Her experience of how to respond to a ransom demand and whose advice not to take provide an intriguing insight into the world of hostage taking and negotiation.
The news is frightening. Men armed with assault weapons have kidnapped a loved one and taken them to a holding place, possibly the dungeon of a house, where they are locked in a room, possibly in chains.
The heavily accented voice down the phone line says you can have your loved one back, for a price, and names a large ransom sum. Fail to pay the sum, the voice says, and your loved one will die.
Kidnaps for ransom are on the rise and travellers or workers from First World countries such as Australia, Europe and the US with access to large cash amounts are prize targets.
It happened to Nicky Bonney when her brother, Nigel Brennan, and a fellow journalist Amanda Lindhout were abducted in Somalia's lawless capital, Mogadishu, by six men with AK47 rifles Somalia in 2008....
Proof of Life
The first thing to establish is if your loved one is still alive.
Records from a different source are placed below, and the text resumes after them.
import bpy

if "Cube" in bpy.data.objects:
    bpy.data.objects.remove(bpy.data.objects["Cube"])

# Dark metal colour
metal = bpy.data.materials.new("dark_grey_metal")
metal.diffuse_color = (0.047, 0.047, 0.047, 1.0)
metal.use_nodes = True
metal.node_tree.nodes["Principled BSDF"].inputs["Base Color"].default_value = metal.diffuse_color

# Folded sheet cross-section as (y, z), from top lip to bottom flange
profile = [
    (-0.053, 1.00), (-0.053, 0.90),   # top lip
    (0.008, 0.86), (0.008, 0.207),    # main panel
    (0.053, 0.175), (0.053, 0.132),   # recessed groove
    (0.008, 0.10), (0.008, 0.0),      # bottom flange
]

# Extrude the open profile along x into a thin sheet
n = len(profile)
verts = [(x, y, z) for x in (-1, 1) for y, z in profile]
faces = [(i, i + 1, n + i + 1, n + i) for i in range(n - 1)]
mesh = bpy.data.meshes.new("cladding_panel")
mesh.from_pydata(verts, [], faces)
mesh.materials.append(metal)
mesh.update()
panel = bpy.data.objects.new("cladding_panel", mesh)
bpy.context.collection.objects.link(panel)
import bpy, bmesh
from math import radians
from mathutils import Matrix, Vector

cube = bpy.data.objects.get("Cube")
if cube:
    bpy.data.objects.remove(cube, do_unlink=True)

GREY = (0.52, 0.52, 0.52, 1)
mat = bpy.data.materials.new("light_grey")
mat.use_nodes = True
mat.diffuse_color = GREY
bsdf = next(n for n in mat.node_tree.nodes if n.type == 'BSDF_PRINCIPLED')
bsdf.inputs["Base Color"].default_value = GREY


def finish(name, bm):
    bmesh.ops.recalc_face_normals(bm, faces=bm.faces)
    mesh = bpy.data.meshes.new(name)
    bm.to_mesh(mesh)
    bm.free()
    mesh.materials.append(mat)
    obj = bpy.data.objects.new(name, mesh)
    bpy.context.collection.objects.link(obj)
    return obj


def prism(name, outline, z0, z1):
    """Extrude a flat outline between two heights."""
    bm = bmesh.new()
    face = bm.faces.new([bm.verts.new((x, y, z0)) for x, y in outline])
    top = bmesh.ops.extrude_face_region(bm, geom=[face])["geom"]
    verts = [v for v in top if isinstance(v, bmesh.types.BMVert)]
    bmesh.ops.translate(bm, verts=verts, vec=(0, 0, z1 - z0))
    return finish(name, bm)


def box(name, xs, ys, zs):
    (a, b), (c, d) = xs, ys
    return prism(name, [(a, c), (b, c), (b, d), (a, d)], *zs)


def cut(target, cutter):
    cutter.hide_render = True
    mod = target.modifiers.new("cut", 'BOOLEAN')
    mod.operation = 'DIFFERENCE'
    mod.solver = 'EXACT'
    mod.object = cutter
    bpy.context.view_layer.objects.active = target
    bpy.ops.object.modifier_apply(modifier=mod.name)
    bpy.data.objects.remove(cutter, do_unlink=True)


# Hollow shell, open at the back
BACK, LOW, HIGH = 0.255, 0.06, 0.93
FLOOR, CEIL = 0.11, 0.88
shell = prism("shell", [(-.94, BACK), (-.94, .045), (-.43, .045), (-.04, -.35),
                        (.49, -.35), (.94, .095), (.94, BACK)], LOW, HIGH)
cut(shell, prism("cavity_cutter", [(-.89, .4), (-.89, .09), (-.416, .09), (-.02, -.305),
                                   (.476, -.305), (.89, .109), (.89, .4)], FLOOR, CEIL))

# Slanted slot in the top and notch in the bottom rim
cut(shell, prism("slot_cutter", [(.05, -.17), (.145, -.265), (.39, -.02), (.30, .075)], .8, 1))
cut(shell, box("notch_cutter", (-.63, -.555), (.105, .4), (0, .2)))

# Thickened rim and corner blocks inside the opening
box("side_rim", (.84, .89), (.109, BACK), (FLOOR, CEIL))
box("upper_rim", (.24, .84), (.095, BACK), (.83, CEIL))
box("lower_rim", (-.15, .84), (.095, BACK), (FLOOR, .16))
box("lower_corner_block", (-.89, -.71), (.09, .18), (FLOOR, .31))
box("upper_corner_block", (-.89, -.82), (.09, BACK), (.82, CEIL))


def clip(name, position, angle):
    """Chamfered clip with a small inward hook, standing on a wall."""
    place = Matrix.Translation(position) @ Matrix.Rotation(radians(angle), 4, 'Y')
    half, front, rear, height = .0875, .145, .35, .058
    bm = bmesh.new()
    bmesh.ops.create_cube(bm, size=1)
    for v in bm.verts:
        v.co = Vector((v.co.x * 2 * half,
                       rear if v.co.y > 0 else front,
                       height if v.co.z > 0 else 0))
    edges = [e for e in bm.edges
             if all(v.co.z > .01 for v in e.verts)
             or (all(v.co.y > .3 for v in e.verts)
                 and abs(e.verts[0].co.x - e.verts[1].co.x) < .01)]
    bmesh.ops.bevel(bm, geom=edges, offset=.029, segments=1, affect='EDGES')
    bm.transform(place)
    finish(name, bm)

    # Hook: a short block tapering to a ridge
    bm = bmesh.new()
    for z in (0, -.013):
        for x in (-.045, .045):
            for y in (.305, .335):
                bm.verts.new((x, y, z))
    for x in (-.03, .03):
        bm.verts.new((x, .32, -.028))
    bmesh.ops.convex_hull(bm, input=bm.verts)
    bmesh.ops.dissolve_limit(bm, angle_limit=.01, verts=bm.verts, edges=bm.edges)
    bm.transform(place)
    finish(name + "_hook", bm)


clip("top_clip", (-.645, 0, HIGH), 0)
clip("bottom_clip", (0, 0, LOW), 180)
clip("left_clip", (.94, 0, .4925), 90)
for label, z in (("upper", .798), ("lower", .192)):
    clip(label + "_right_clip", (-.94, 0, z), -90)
Either the kidnappers will let you speak with them or they will post a video or photograph of the victim with date evidence, such as a newspaper.
This "proof of life" also helps to crank up the ransom demand....
The list of countries to avoid is long, and always changing, but these are the top 10 areas for threat of kidnap for ransom, according to crisis management company red24:
1.Afghanistan: about 950 kidnappings for ransom per year.
2.Somalia: 24 vessels offshore seized in 2011, more than 400 hostages taken and 265 still captive.
3. Iraq: complex risk environment with criminal, terrorist and politically-motivated kidnappers.
4. Nigeria: well in excess of 1000 kidnappings for ransom annually.
5. Pakistan: officially 15,000 kidnappings a year, true number higher, but few are for ransom.